Police and fire cuts condemned by Tower Hamlets
Boris Johnson's proposed cuts to emergency services has been condemned by Tower Hamlets in a full council meeting.
A motion by the Labour group to oppose the closure of half the police stations and Bow fire station was voted for by the borough's councillors on Wednesday evening.
The planned cuts - part of a London-wide restructuring - will also see six police officers in safer neighbourhood teams cut to two, at a time when crime has risen for the last three consecutive years in Tower Hamlets.
Labour's spokesman for a Safer Borough, Cllr Abdal Ullah, said: "We will be inviting the police and fire borough commanders to the next council meeting to address residents and councillors' concerns about the future of emergency services in Tower Hamlets as well as continuing our campaign to stop these cuts coming into force. "
Labour also attacked Conservative councillors who refused to vote against Boris Johnson's plans, especially with the Isle of Dogs - the Conservative stronghold - due to lose its police station at Island Gardens.
In response, a statement was released by the Conservatives defending the decision.
It said: "Island residents were told by Ken Livingstone and the last Labour Government that the Isle of Dogs' police premises was not a designated police station because it was not built with cells to hold prisoners.
"After a local campaign, opening hours at the front desk were extended, but few people actually went there; Limehouse Police Station becoming the main point of access, because of its extended opening hours."
It added Conservative councillors would be seeking assurances for the long-term future of Limehouse station.

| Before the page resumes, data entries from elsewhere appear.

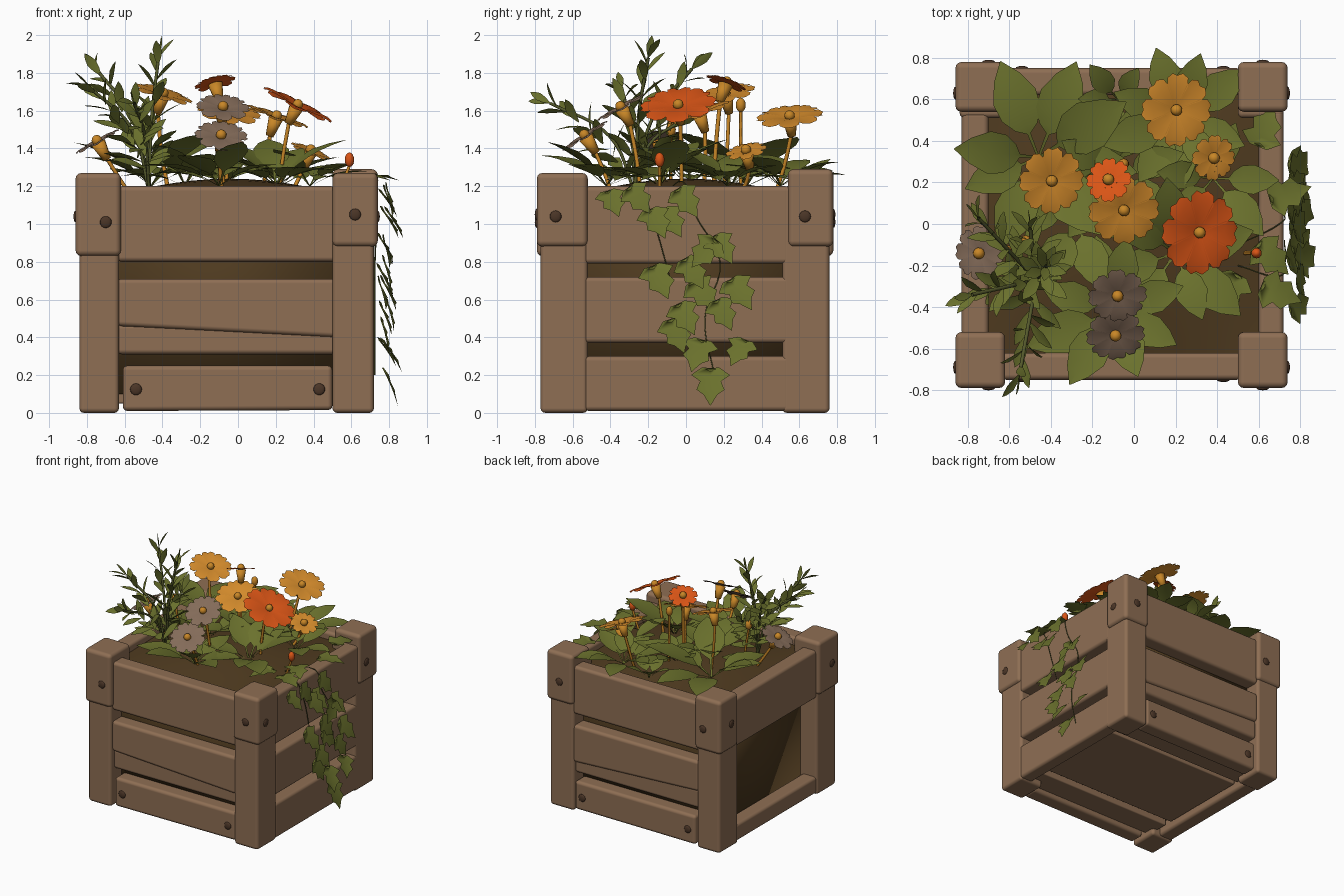
import bpy, bmesh, math, random
from mathutils import Vector, Matrix

random.seed(4)
cube = bpy.data.objects.get("Cube")
if cube:
    bpy.data.objects.remove(cube, do_unlink=True)


def material(name, *rgb):
    m = bpy.data.materials.new(name)
    m.use_nodes = True
    m.diffuse_color = (*rgb, 1)
    shader = m.node_tree.nodes["Principled BSDF"]
    shader.inputs["Base Color"].default_value = (*rgb, 1)
    shader.inputs["Roughness"].default_value = .8
    return m


WOOD = material("brown wood", .272, .157, .088)
BOLT = material("dark bolt", .07, .036, .02)
SOIL = material("dark soil", .078, .043, .014)
LEAF = material("olive leaf", .145, .165, .026)
STALK = material("dark green stalk", .09, .1, .025)
ORANGE = material("orange petal", .66, .26, .025)
RED = material("red petal", .7, .09, .008)
MAUVE = material("dusty petal", .23, .148, .1)
AMBER = material("amber centre", .58, .24, .02)
UP = Vector((0, 0, 1))


def add(name, bm, mat):
    me = bpy.data.meshes.new(name)
    bm.normal_update()
    bm.to_mesh(me)
    bm.free()
    me.materials.append(mat)
    for p in me.polygons:
        p.use_smooth = True
    ob = bpy.data.objects.new(name, me)
    bpy.context.collection.objects.link(ob)
    return ob


def board(name, x, y, z, mat=WOOD, bevel=.025, skew=0):
    """Rounded board between limits; skew lowers the bottom edge at +x."""
    bm = bmesh.new()
    bmesh.ops.create_cube(bm, size=1)
    for v in bm.verts:
        low, right = v.co.z < 0, v.co.x > 0
        v.co = [lim[int(c > 0)] for lim, c in zip((x, y, z), v.co)]
        if low and right:
            v.co.z -= skew
    ob = add(name, bm, mat)
    if bevel:
        mod = ob.modifiers.new("Rounded edges", "BEVEL")
        mod.width, mod.segments, mod.harden_normals = bevel, 3, True


def tube(name, points, radius, mat):
    cu = bpy.data.curves.new(name, "CURVE")
    cu.dimensions, cu.bevel_depth, cu.bevel_resolution = "3D", radius, 1
    cu.resolution_u = 6
    sp = cu.splines.new("BEZIER")
    sp.bezier_points.add(len(points) - 1)
    for bp, p in zip(sp.bezier_points, points):
        bp.co = p
        bp.handle_left_type = bp.handle_right_type = "AUTO"
    cu.materials.append(mat)
    ob = bpy.data.objects.new(name, cu)
    bpy.context.collection.objects.link(ob)


def blade(bm, base, d, n, length, outline, droop=.2, fold=.15, notch=1):
    """Folded leaf or petal with half widths given along its length."""
    d = Vector(d).normalized()
    side = d.cross(Vector(n)).normalized()
    n = side.cross(d)
    rows = []
    for t, w in outline:
        mid = Vector(base) + (d * min(t, notch) - n * droop * t * t) * length
        edge = Vector(base) + (d * t - n * droop * t * t + n * fold * w) * length
        rows.append([bm.verts.new(p) for p in
                     (edge - side * w * length, mid, edge + side * w * length)])
    for a, b in zip(rows, rows[1:]):
        for i in (0, 1):
            bm.faces.new((a[i], a[i + 1], b[i + 1], b[i]))


BROAD = [(0, .012), (.28, .018), (.36, .12), (.5, .21), (.68, .23), (.86, .14), (1, .005)]
NARROW = [(0, .02), (.3, .13), (.6, .18), (.85, .1), (1, .005)]
IVY = [(.05, .02), (-.04, .22), (.2, .5), (.36, .27), (.6, .36), (.72, .18), (1, .005)]
PETAL = [(0, .08), (.3, .16), (.65, .32), (.88, .32), (1, .16)]

# Corner posts and the collars around their tops
for side, px, cx in (("left", (-.84, -.63), (-.86, -.62)), ("right", (.5, .72), (.5, .74))):
    for end, py, cy in (("front", (-.77, -.52), (-.79, -.52)), ("back", (.51, .76), (.54, .78))):
        base = .83 if side == "left" else .88
        top = 1.29 if (side, end) == ("right", "back") else 1.27
        board(f"{end}_{side}_post", px, py, (0, 1.2))
        board(f"{end}_{side}_collar", cx, cy, (base, top), bevel=.03)

# Front and back walls share one layout
for end, s in (("front", -1), ("back", 1)):
    outer, inner = sorted((s * .75, s * .62)), sorted((s * .73, s * .62))
    board(end + "_top_plank", (-.64, .52), outer, (.8, 1.2))
    board(end + "_middle_plank", (-.64, .52), outer, (.46, .71), skew=.06)
    board(end + "_middle_lower_strip", (-.64, .52), inner, (.31, .47))
    board(end + "_bottom_plank", (-.61, .5), outer, (.01, .25), skew=-.005)

# Right wall is full, left wall is open between two planks
for part, z in (("top", (.79, 1.2)), ("middle", (.37, .72)), ("bottom", (.01, .3))):
    board(f"right_{part}_plank", (.6, .72), (-.54, .55), z)
board("left_top_plank", (-.83, -.7), (-.54, .54), (.8, 1.2))
board("left_bottom_plank", (-.83, -.7), (-.54, .54), (.01, .15))

# Floor boards
for i, y in enumerate(((-.62, -.42), (-.36, .42), (.45, .62))):
    board(f"floor_board_{i + 1}", (-.68, .58), y, (.05, .12), bevel=.01)


# Bolts on collars and low planks
def bolt(x, y, z, axis):
    bm = bmesh.new()
    bmesh.ops.create_uvsphere(bm, u_segments=12, v_segments=8, radius=.031)
    bmesh.ops.transform(bm, matrix=Matrix.Translation((x, y, z)) @ Matrix.Scale(.35, 4, axis), verts=bm.verts)
    add("bolt", bm, BOLT)


for y in (-.79, .78):
    for x, z in ((-.7, 1.01), (.62, 1.05)):
        bolt(x, y, z, (0, 1, 0))
    for x in (-.54, .43):
        bolt(x, math.copysign(.75, y), .125, (0, 1, 0))
for x in (-.86, .74):
    for y in (-.69, .63):
        bolt(x, y, 1.04, (1, 0, 0))

# Soil body with a mounded top
board("soil_body", (-.69, .61), (-.63, .63), (.1, 1.13), SOIL, 0)
bm = bmesh.new()
bmesh.ops.create_grid(bm, x_segments=14, y_segments=14, size=1)
for v in bm.verts:
    rise = math.cos(v.co.x * 1.5) * math.cos(v.co.y * 1.5)
    v.co = (v.co.x * .67 - .045, v.co.y * .64, 1.13 + .11 * rise)
add("soil_mound", bm, SOIL)

# Broad leaf clumps: position, leaf count, leaf length, starting angle
bm = bmesh.new()
clumps = [(-.46, .32, 8, .5, 1.3), (.22, .5, 9, .38, .5), (-.08, .24, 8, .36, .3),
          (.2, -.14, 8, .4, .2), (-.1, -.42, 8, .4, .4), (.38, .22, 6, .34, 0),
          (-.28, .02, 6, .36, 2), (-.08, .6, 5, .24, .8)]
for x, y, count, length, phase in clumps:
    for i in range(count):
        a = phase + i * math.tau / count + random.uniform(-.2, .2)
        e = random.uniform(.45, .95)
        out = Vector((math.cos(a), math.sin(a), 0))
        size = length * random.uniform(.85, 1.1)
        if abs(x + out.x * size) > .74 or abs(y + out.y * size) > .86:
            size *= .85
        blade(bm, (x, y, 1.2), out * math.cos(e) + UP * math.sin(e), UP, size, BROAD, .35)
add("broad_leaves", bm, LEAF)


# Flowers with cupped petals, centre, calyx and stem
def flower(x, y, z, r, mat, lean, petals=8):
    n = Vector((*lean, 1)).normalized()
    c = Vector((x, y, z))
    u = n.orthogonal().normalized()
    bm = bmesh.new()
    for i in range(petals):
        d = Matrix.Rotation(i * math.tau / petals, 3, n) @ u
        blade(bm, c + d * .01, d + n * .25, n, r, PETAL, .2, .1, .93)
    add("flower_petals", bm, mat)
    turn = n.to_track_quat("Z", "Y").to_matrix().to_4x4()
    bm = bmesh.new()
    bmesh.ops.create_uvsphere(bm, u_segments=12, v_segments=8, radius=.028,
                              matrix=Matrix.Translation(c + n * .015) @ turn)
    bmesh.ops.create_cone(bm, cap_ends=True, segments=10, radius1=.022, radius2=.04, depth=.1,
                          matrix=Matrix.Translation(c - n * .05) @ turn)
    add("flower_centre_and_calyx", bm, AMBER)
    root = Vector((x * .85 - n.x * .1, y * .85 - n.y * .1, 1.17))
    neck = c - n * .09
    tube("flower_stem", [root, (root + neck) / 2 - n * .02, neck], .011, AMBER)


flower(.2, .55, 1.56, .165, ORANGE, (.35, -.1))
flower(.38, .32, 1.38, .1, ORANGE, (.4, -.2))
flower(-.4, .21, 1.68, .15, ORANGE, (.3, -.2))
flower(-.12, .21, 1.74, .1, RED, (-.25, .35))
flower(-.05, .07, 1.58, .16, ORANGE, (.15, -.35))
flower(.31, -.04, 1.62, .19, RED, (.5, -.12))
flower(-.08, -.34, 1.61, .13, MAUVE, (.1, -.55))
flower(-.09, -.53, 1.46, .13, MAUVE, (.1, -.65))
flower(-.74, -.14, 1.43, .12, MAUVE, (-.55, -.1))

# Closed buds
for x, y, z, mat in ((-.05, .29, 1.63, AMBER), (.59, -.14, 1.34, RED), (-.52, -.08, 1.5, AMBER)):
    bm = bmesh.new()
    bmesh.ops.create_uvsphere(bm, u_segments=10, v_segments=8, radius=.026)
    bmesh.ops.transform(bm, matrix=Matrix.Translation((x, y, z)) @ Matrix.Scale(1.5, 4, UP), verts=bm.verts)
    add("flower_bud", bm, mat)
    tube("bud_stem", [(x * .9, y, 1.15), (x, y, z - .03)], .009, AMBER)

# Tall stalks with narrow leaves spiralling upwards
bm = bmesh.new()
root = Vector((-.47, -.27, 1.17))
for tip in ((-.42, -.2, 1.88), (-.75, .03, 1.82), (-.55, -.72, 1.64), (-.78, -.34, 1.72), (-.5, -.02, 1.55)):
    tip = Vector(tip)
    bend = Vector((root.x * .7 + tip.x * .3, root.y * .7 + tip.y * .3, (root.z + tip.z) / 2 + .06))
    tube("tall_stalk", [root, bend, tip], .009, STALK)
    for i in range(14):
        t = .15 + .85 * i / 13
        p = root * (1 - t) ** 2 + bend * 2 * t * (1 - t) + tip * t * t
        along = ((bend - root) * (1 - t) + (tip - bend) * t).normalized()
        out = Matrix.Rotation(i * 2.4, 3, along) @ along.orthogonal().normalized()
        blade(bm, p, along * (.6 + t * .5) + out * (1.05 - t * .5), along - out * .3,
              .22 - .08 * t, NARROW, .15)
    blade(bm, tip, along, Vector((1, .3, 0)), .12, NARROW, 0)
add("tall_stalk_leaves", bm, LEAF)

# Ivy trailing over the right wall
bm = bmesh.new()
trail = [(-.38, 1.1), (-.24, 1.12), (-.15, 1.0), (.01, 1.11), (-.07, 1.0), (.09, .84), (.2, .86),
         (-.14, .7), (.04, .74), (0, .5), (.1, .62), (.29, .63), (.2, .52), (.06, .31),
         (.27, .31), (.13, .16), (-.05, .42)]
for y, z in trail:
    tilt = random.uniform(-1, 1)
    flare = random.uniform(.35, .9)
    blade(bm, (random.uniform(.74, .79), y - tilt * .07, z + .07), (flare, tilt, -1), (1, 0, flare),
          random.uniform(.17, .21), IVY, .1)
for x, y, a in ((.5, -.25, 4.2), (.6, .38, 1.2), (.6, -.1, 5.5), (.66, .12, .3), (.62, -.3, 5.9)):
    blade(bm, (x, y, 1.25), (math.cos(a), math.sin(a), .1), UP, .2, IVY, .2)
add("ivy_leaves", bm, LEAF)
tube("ivy_stem_long", [(.5, -.1, 1.18), (.7, 0, 1.21), (.724, .05, 1.05), (.724, .18, .8),
                       (.724, .1, .5), (.724, .15, .2)], .003, STALK)
tube("ivy_stem_short", [(.5, -.2, 1.18), (.7, -.25, 1.21), (.724, -.2, 1.1), (.724, -.08, .7)], .003, STALK)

The mayor has proposed £65m cuts to the London Fire Brigade and over £300m cuts to the Met Police budget in the face of austerity measures.